But I suppose The Beast had a good innings. When she finally expired (not helped by an au pair, who couldn't find the oil filler cap, so instead poured 20/50 into the radiator and the brake fluid compartment), the mileage was 174,695. A fair bit of that came from our trips abroad. Loaded to the gills, The Beast trundled to Wales, Scotland, Ireland, and twice to Holland. On the second Dutch trip, it acquired an aroma it was never to lose.
We had spent the week catching bream, a large, slimy bronze fish that deposits large gobs of its protective slime everywhere. Our nets looked as if a giant runny nose had been using them as a handkerchief. The smell, heightened by extremely hot weather, became worse and worse as the week wore on. Even with all the windows open, we had to keep stopping to gasp fresh air. When we got back to Dover, we were stopped in the green channel. A full-scale search looked on the cards - until we opened the back. The customs officer staggered back, changed colour and hurriedly waved us on.
A week later, I was to discover an additional hazard. One of the youngsters had spilt a big tub of maggots, and decided to keep quiet rather than risk my wrath. They seemed to hatch throughout that summer. Whenever I used the car, I took the precaution of opening the door and standing back for a few minutes as swarms of huge, dopy bluebottles wafted out.

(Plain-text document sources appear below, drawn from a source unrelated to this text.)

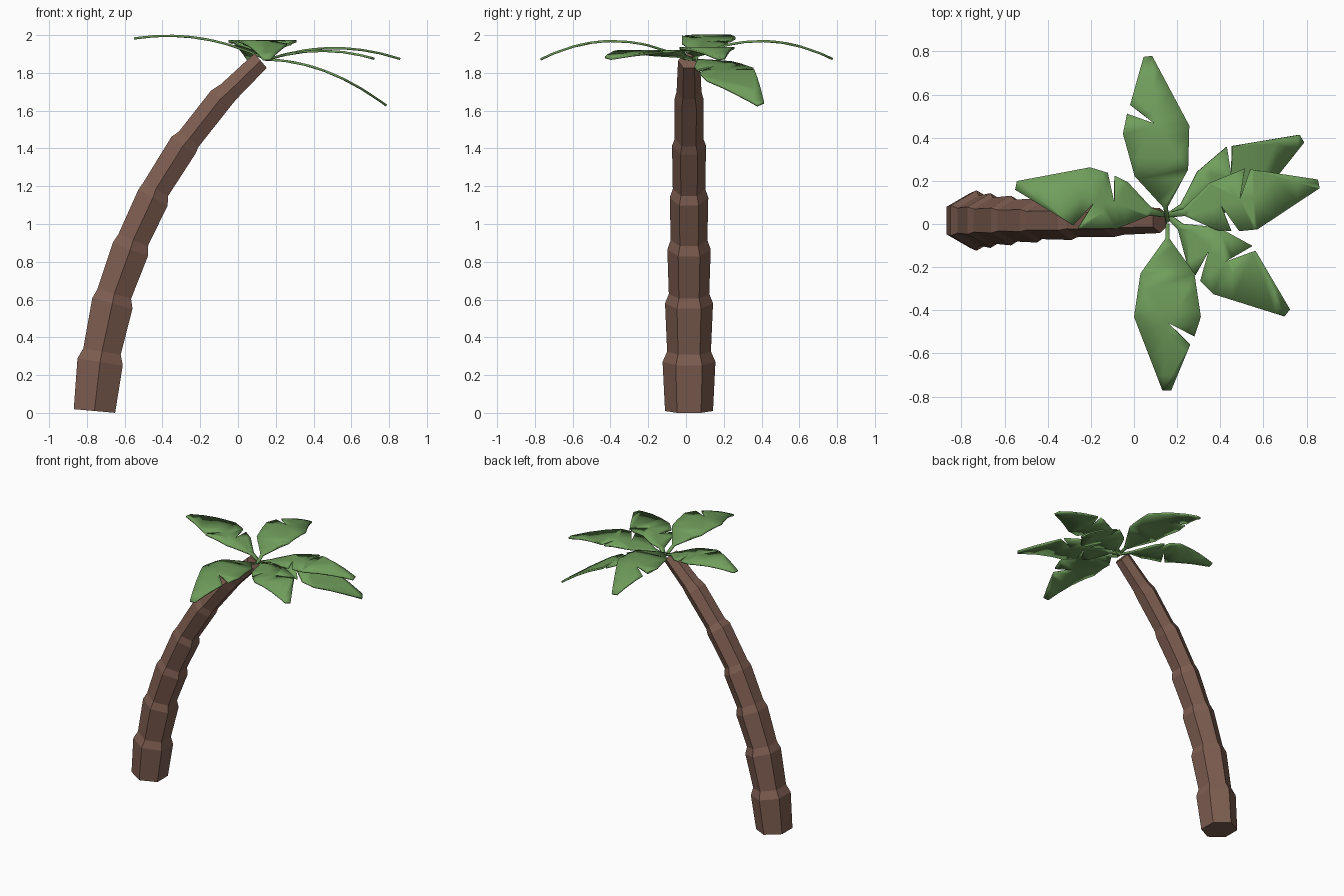
import bpy, bmesh
from math import sin, cos, radians, pi
from mathutils import Vector, Matrix

cube = bpy.data.objects.get("Cube")
if cube:
    bpy.data.objects.remove(cube)


def make_material(name, color):
    mat = bpy.data.materials.new(name)
    mat.use_nodes = True
    mat.diffuse_color = color
    bsdf = mat.node_tree.nodes["Principled BSDF"]
    bsdf.inputs["Base Color"].default_value = color
    bsdf.inputs["Roughness"].default_value = 0.9
    return mat


def make_object(name, bm, mat):
    mesh = bpy.data.meshes.new(name)
    bm.to_mesh(mesh)
    bm.free()
    mesh.materials.append(mat)
    obj = bpy.data.objects.new(name, mesh)
    bpy.context.scene.collection.objects.link(obj)
    return obj


bark = make_material("bark_brown", (0.205, 0.109, 0.08, 1))
green = make_material("leaf_green", (0.162, 0.342, 0.107, 1))

# Trunk: leaning stack of flared hexagonal segments (x, z, radius)
RINGS = [(-.76, .01, .127), (-.73, .27, .14), (-.72, .325, .116),
         (-.665, .58, .127), (-.655, .63, .107), (-.57, .865, .115),
         (-.555, .915, .097), (-.45, 1.14, .102), (-.435, 1.185, .086),
         (-.29, 1.415, .09), (-.26, 1.45, .076), (-.095, 1.66, .077),
         (-.05, 1.70, .066), (.12, 1.865, .058)]


def build_trunk():
    bm = bmesh.new()
    loops = []
    for x, z, radius in RINGS:
        lean = radians(5 + 45 * (z / RINGS[-1][1]) ** 1.3)
        tilt = Matrix.Rotation(lean, 3, 'Y')
        centre = Vector((x, .016, z))
        loops.append([bm.verts.new(centre + tilt @ Vector(
            (radius * sin(i * pi / 3), radius * cos(i * pi / 3), 0)))
            for i in range(6)])
    for low, high in zip(loops, loops[1:]):
        for i in range(6):
            j = (i + 1) % 6
            bm.faces.new((low[i], low[j], high[j], high[i]))
    bm.faces.new(loops[0])
    bm.faces.new(loops[-1])
    bmesh.ops.recalc_face_normals(bm, faces=bm.faces)
    make_object("trunk", bm, bark)


# Leaf outlines: (distance along leaf, offset to its left side)
ONE_NOTCH = [(0, .01), (.07, .01), (.23, .125), (.43, .155), (.52, .125),
             (.46, .005), (.56, .105), (.77, .017), (.77, -.023),
             (.43, -.155), (.23, -.125), (.07, -.01), (0, -.01)]
TWO_NOTCH = [(0, .01), (.08, .015), (.22, .106), (.396, .138), (.345, .005),
             (.42, .129), (.715, .018), (.715, -.023), (.395, -.15),
             (.31, -.141), (.253, -.008), (.275, -.133), (.21, -.115),
             (.08, -.02), (0, -.01)]


def build_leaf(name, outline, origin, heading, axis, rise, droop):
    """Cut the outline into strips across the bend axis and arch it."""
    bm = bmesh.new()
    turn = Matrix.Rotation(radians(heading), 3, 'Z')
    bend = Vector(axis + (0,))
    bm.faces.new([bm.verts.new(turn @ Vector((u, v, 0))) for u, v in outline])
    bmesh.ops.triangulate(bm, faces=bm.faces)
    for i in range(1, 8):
        bmesh.ops.bisect_plane(
            bm, geom=bm.verts[:] + bm.edges[:] + bm.faces[:],
            plane_co=bend * i * .1, plane_no=bend, dist=1e-5)
    for v in bm.verts:
        d = v.co.dot(bend)
        v.co += Vector(origin + (1.87 + rise * d - droop * d * d,))
    obj = make_object(name, bm, green)
    solid = obj.modifiers.new("thickness", 'SOLIDIFY')
    solid.thickness = .012
    solid.offset = 0
    bpy.ops.object.select_all(action='DESELECT')
    obj.select_set(True)
    bpy.context.view_layer.objects.active = obj
    bpy.ops.object.shade_smooth_by_angle(angle=radians(30))


build_trunk()
HUB = (.155, .04)
build_leaf("front_leaf", ONE_NOTCH, (.155, 0), -90, (0, -1), .51, .66)
build_leaf("back_leaf", ONE_NOTCH, (.155, .01), 97, (0, 1), .51, .66)
build_leaf("right_leaf", TWO_NOTCH, HUB, 169, (-1, 0), .48, .455)
build_leaf("left_leaf", TWO_NOTCH, HUB, 12, (1, 0), .343, .48)
build_leaf("front_left_leaf", TWO_NOTCH, HUB, -39, (1, 0), .32, .55)
build_leaf("back_left_leaf", TWO_NOTCH, HUB, 30, (1, 0), -.02, .58)
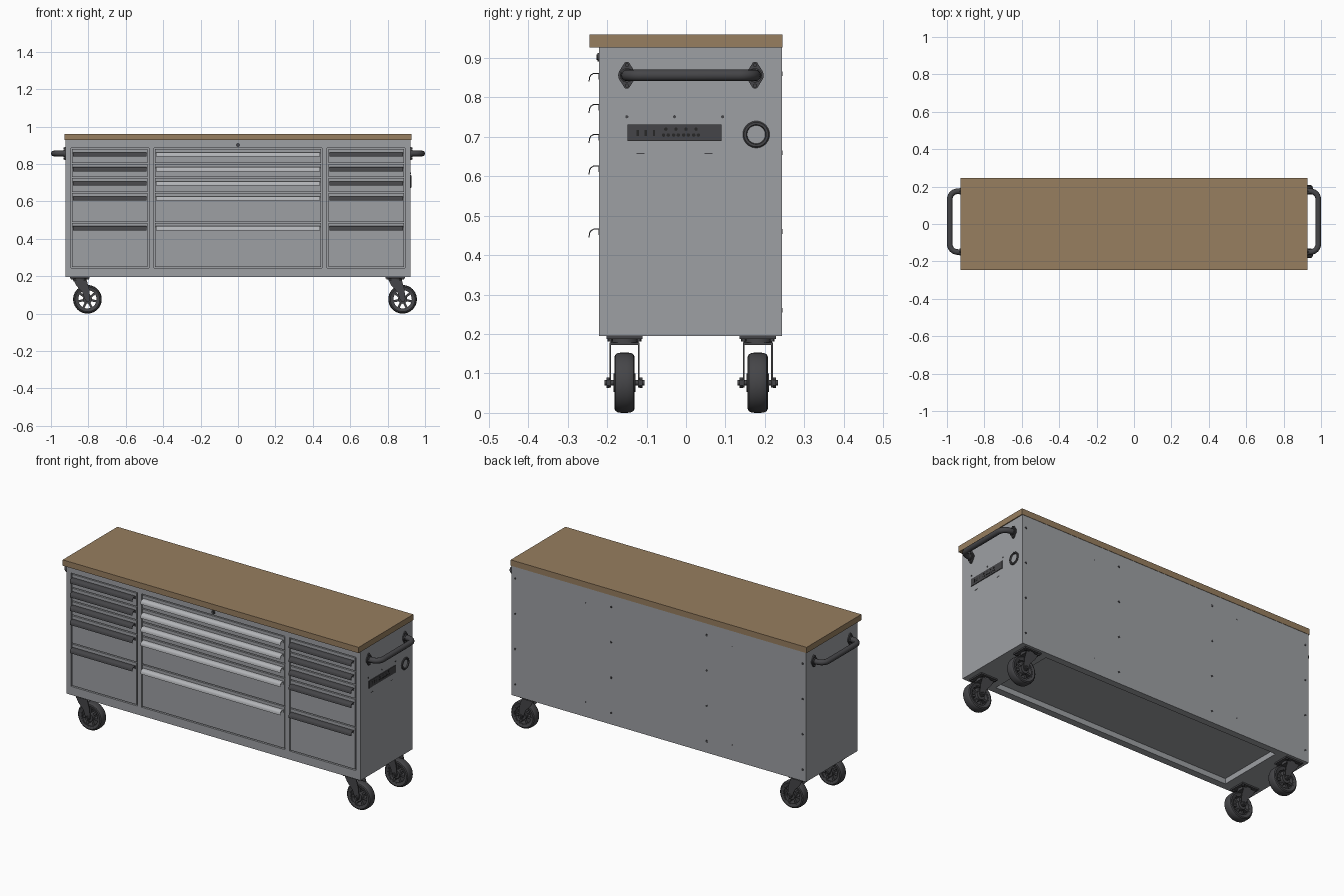
import bpy, bmesh
from math import pi, cos, sin
from mathutils import Vector, Matrix

if "Cube" in bpy.data.objects:
    bpy.data.objects.remove(bpy.data.objects["Cube"])


def material(name, rgb):
    m = bpy.data.materials.new(name)
    m.diffuse_color = (*rgb, 1)
    m.use_nodes = True
    m.node_tree.nodes["Principled BSDF"].inputs["Base Color"].default_value = m.diffuse_color
    return m


STEEL = material("steel", (0.34, 0.35, 0.37))
LIGHT = material("light_steel", (0.45, 0.46, 0.48))
DARK = material("dark_metal", (0.06, 0.06, 0.065))
BLACK = material("black", (0.02, 0.02, 0.02))
WOOD = material("wood", (0.31, 0.21, 0.115))


def finish(bm, name, mat, smooth=False):
    bmesh.ops.recalc_face_normals(bm, faces=bm.faces)
    me = bpy.data.meshes.new(name)
    bm.to_mesh(me)
    bm.free()
    ob = bpy.data.objects.new(name, me)
    bpy.context.collection.objects.link(ob)
    me.materials.append(mat)
    if smooth:
        bpy.ops.object.select_all(action='DESELECT')
        ob.select_set(True)
        bpy.context.view_layer.objects.active = ob
        bpy.ops.object.shade_smooth_by_angle(angle=0.6)
    return ob


def add_box(bm, x, y, z, rot=None):
    c = Vector(((x[0] + x[1]) / 2, (y[0] + y[1]) / 2, (z[0] + z[1]) / 2))
    m = Matrix.Translation(c) @ Matrix.Diagonal((x[1] - x[0], y[1] - y[0], z[1] - z[0], 1))
    bmesh.ops.create_cube(bm, size=1, matrix=(rot @ m) if rot else m)


def box(name, x, y, z, mat):
    bm = bmesh.new()
    add_box(bm, x, y, z)
    return finish(bm, name, mat)


def add_prism(bm, pts, vec):
    f = bm.faces.new([bm.verts.new(p) for p in pts])
    r = bmesh.ops.extrude_face_region(bm, geom=[f], use_keep_orig=True)
    bmesh.ops.translate(bm, vec=vec, verts=[v for v in r['geom'] if isinstance(v, bmesh.types.BMVert)])


def add_cyl(bm, a, b, r, n=16):
    a, b = Vector(a), Vector(b)
    q = (b - a).to_track_quat('Z', 'Y').to_matrix().to_4x4()
    bmesh.ops.create_cone(bm, cap_ends=True, segments=n, radius1=r, radius2=r, depth=(b - a).length,
                          matrix=Matrix.Translation((a + b) / 2) @ q)


def add_ring(bm, profile, centre, axis, n=32):
    """Closed (radius, offset) profile swept round the x or y axis."""
    rows = []
    for i in range(n):
        c, s = cos(2 * pi * i / n), sin(2 * pi * i / n)
        rows.append([bm.verts.new(Vector(centre) + Vector((r * c, o, r * s) if axis == 'Y' else (o, r * c, r * s)))
                     for r, o in profile])
    k = len(profile)
    for i in range(n):
        p, q = rows[i], rows[(i + 1) % n]
        for j in range(k):
            bm.faces.new((p[j], p[(j + 1) % k], q[(j + 1) % k], q[j]))


# Cabinet body with three drawer openings and a recessed underside
X, Y0, Y1, Z0, Z1 = 0.922, -0.22, 0.243, 0.195, 0.927
columns = {"left": (-0.893, -0.477), "centre": (-0.45, 0.45), "right": (0.477, 0.893)}
body = box("cabinet_body", (-X, X), (Y0, Y1), (Z0, Z1), STEEL)
bm = bmesh.new()
for xr in columns.values():
    add_box(bm, xr, (Y0 - 0.05, Y0 + 0.012), (0.243, 0.885))
add_box(bm, (-0.74, 0.74), (-0.18, 0.205), (Z0 - 0.05, Z0 + 0.03))
cutter = finish(bm, "opening_cutter", STEEL)
cutter.hide_render = True
mod = body.modifiers.new("openings", 'BOOLEAN')
mod.operation, mod.object, mod.solver = 'DIFFERENCE', cutter, 'EXACT'
bpy.context.view_layer.objects.active = body
bpy.ops.object.modifier_apply(modifier=mod.name)
bpy.data.objects.remove(cutter)

# Wooden worktop
box("worktop", (-0.927, 0.927), (-0.245, 0.245), (Z1, 0.96), WOOD)

# Drawer fronts and curled pull handles
splits = [0.882, 0.803, 0.727, 0.647, 0.487, 0.246]
outer = [(-0.219, 0), (-0.235, 0), (-0.242, -0.004), (-0.246, -0.011), (-0.247, -0.022)]
inner = [(-0.2445, -0.022), (-0.2435, -0.012), (-0.240, -0.006), (-0.234, -0.0025),
         (-0.2215, -0.0025), (-0.2215, -0.016), (-0.219, -0.016)]
for col, (xa, xb) in columns.items():
    for i in range(5):
        top, low = splits[i], splits[i + 1]
        box(f"{col}_drawer_{i + 1}", (xa + 0.006, xb - 0.006), (Y0 + 0.001, Y0 + 0.0125),
            (low + 0.003, top - 0.003), STEEL)
        bm = bmesh.new()
        add_prism(bm, [(xa + 0.012, y, top - 0.02 + z) for y, z in outer + inner], (xb - xa - 0.024, 0, 0))
        finish(bm, f"{col}_drawer_handle_{i + 1}", LIGHT if col == "centre" else DARK, True)

# Lock
bm = bmesh.new()
add_cyl(bm, (0, Y0 + 0.002, 0.902), (0, Y0 - 0.004, 0.902), 0.011, 24)
add_cyl(bm, (0, Y0, 0.902), (0, Y0 - 0.007, 0.902), 0.007, 24)
finish(bm, "lock", DARK, True)

# Push handles on both ends, with diamond flanges and bolts
ya, yb, hz, R = -0.15, 0.175, 0.856, 0.042
for side, s in (("left", -1), ("right", 1)):
    path = [(X, ya)]
    for k in range(7):
        a = pi / 12 * k
        path.append((0.985 - R + R * sin(a), ya + R - R * cos(a)))
    path += [(x, ya + yb - y) for x, y in reversed(path)]
    cu = bpy.data.curves.new(f"{side}_push_handle", 'CURVE')
    cu.dimensions, cu.bevel_depth, cu.bevel_resolution = '3D', 0.015, 4
    sp = cu.splines.new('POLY')
    sp.points.add(len(path) - 1)
    for p, (x, y) in zip(sp.points, path):
        p.co = (s * x, y, hz, 1)
    ob = bpy.data.objects.new(f"{side}_push_handle", cu)
    bpy.context.collection.objects.link(ob)
    cu.materials.append(DARK)
    bm = bmesh.new()
    for y in (ya, yb):
        pts = []
        for mid, r, c in ((0, 0.022, 0), (90, 0.009, 0.025), (180, 0.022, 0), (270, 0.009, -0.025)):
            for d in (-40, -20, 0, 20, 40):
                a = (mid + d * (0.7 if c == 0 else 1)) * pi / 180
                pts.append((s * X, y + r * cos(a), hz + c + r * sin(a)))
        add_prism(bm, pts, (s * 0.006, 0, 0))
        add_cyl(bm, (s * X, y, hz), (s * (X + 0.012), y, hz), 0.018, 24)
        for z in (-0.026, 0.026):
            add_cyl(bm, (s * X, y, hz + z), (s * (X + 0.01), y, hz + z), 0.005, 12)
    finish(bm, f"{side}_handle_flanges", DARK, True)

# Power strip with switch slots and sockets, on the right end
box("power_strip", (X - 0.002, X + 0.004), (-0.148, 0.09), (0.69, 0.731), DARK)
bm = bmesh.new()
for y in (-0.122, -0.102, -0.081):
    add_box(bm, (X, X + 0.005), (y - 0.003, y + 0.003), (0.702, 0.718))
for i in range(4):
    y = -0.051 + i * 0.0255
    for dy, dz in ((0, 0.009), (-0.006, -0.006), (0.006, -0.006)):
        add_cyl(bm, (X, y + dy, 0.7105 + dz), (X + 0.005, y + dy, 0.7105 + dz), 0.0045, 10)
finish(bm, "power_sockets", BLACK)

# Cable grommet, side screws and slots
bm = bmesh.new()
add_ring(bm, [(0.023, -0.001), (0.034, -0.001), (0.034, 0.003), (0.031, 0.006), (0.025, 0.006), (0.023, 0.003)],
         (X, 0.178, 0.706), 'X', 40)
finish(bm, "cable_grommet", DARK, True)
bm = bmesh.new()
for y in (-0.15, -0.029, 0.093):
    add_cyl(bm, (X - 0.002, y, 0.751), (X + 0.002, y, 0.751), 0.004, 12)
for y in (-0.115, 0.057):
    add_box(bm, (X - 0.002, X + 0.001), (y - 0.01, y + 0.01), (0.656, 0.659))
finish(bm, "side_screws", DARK)

# Back panel screws
bm = bmesh.new()
for x in (-0.9, -0.3, 0.3, 0.9):
    for z in (0.86, 0.66, 0.46, 0.26):
        add_cyl(bm, (x, Y1 - 0.002, z), (x, Y1 + 0.002, z), 0.006, 12)
for x in (-0.46, 0.46):
    for z in (0.84, 0.28):
        add_cyl(bm, (x, Y1 - 0.002, z), (x, Y1 + 0.001, z), 0.003, 10)
finish(bm, "back_screws", DARK)

# One caster: tyre, spoked wheel, axle, fork, mounting plate
WX, WZ = 0.04, 0.0765
parts = []
bm = bmesh.new()
half = [(0.054, 0.022), (0.066, 0.0255), (0.072, 0.0225), (0.0755, 0.016), (0.0765, 0.006)]
add_ring(bm, half + [(r, -o) for r, o in reversed(half)], (WX, 0, WZ), 'Y', 40)
parts.append(finish(bm, "tyre", DARK, True))
bm = bmesh.new()
add_ring(bm, [(0.049, -0.02), (0.056, -0.021), (0.056, 0.021), (0.049, 0.02)], (WX, 0, WZ), 'Y', 40)
add_cyl(bm, (WX, -0.028, WZ), (WX, 0.028, WZ), 0.024, 24)
for k in range(7):
    rot = Matrix.Translation((WX, 0, WZ)) @ Matrix.Rotation(2 * pi * k / 7, 4, 'Y')
    add_box(bm, (-0.006, 0.006), (-0.014, 0.014), (0.018, 0.052), rot)
parts.append(finish(bm, "wheel_hub", DARK, True))
bm = bmesh.new()
add_cyl(bm, (WX, -0.051, WZ), (WX, 0.051, WZ), 0.007, 16)
for s in (-1, 1):
    add_cyl(bm, (WX, s * 0.038, WZ), (WX, s * 0.046, WZ), 0.013, 6)
    leg = [(-0.034, 0.178), (0.036, 0.178), (0.05, 0.13), (0.055, 0.078), (0.048, 0.064), (0.034, 0.064),
           (0.025, 0.078), (0.012, 0.115), (-0.02, 0.15)]
    add_prism(bm, [(x, s * 0.034, z) for x, z in leg], (0, s * 0.004, 0))
add_box(bm, (-0.034, 0.036), (-0.038, 0.038), (0.172, 0.179))
add_cyl(bm, (0, 0, 0.178), (0, 0, 0.188), 0.036, 28)
parts.append(finish(bm, "fork", DARK, True))
bm = bmesh.new()
add_box(bm, (-0.052, 0.052), (-0.046, 0.046), (0.187, Z0))
for x in (-0.041, 0.041):
    for y in (-0.036, 0.036):
        add_cyl(bm, (x, y, 0.181), (x, y, 0.188), 0.007, 6)
parts.append(finish(bm, "caster_plate", DARK))

# Copies of the caster at the four corners
for i, (x, y) in enumerate([(-0.845, -0.156), (0.84, -0.156), (-0.845, 0.182), (0.84, 0.182)]):
    for p in parts:
        ob = p if i == 0 else p.copy()
        if i:
            bpy.context.collection.objects.link(ob)
        ob.name = f"{p.data.name}_{i + 1}"
        ob.location = (x, y, 0)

Since that day, Bob has charged for a can of fresh air spray and another of fly spray every time he serviced the car. After a while, it never worried me, but regulars on our monthly trips ate mints by the score and kept the windows open, even in winter. So maybe the most fitting epitaph should be: 'The Beast. Not dead - though she always smelt like it.'Reuse content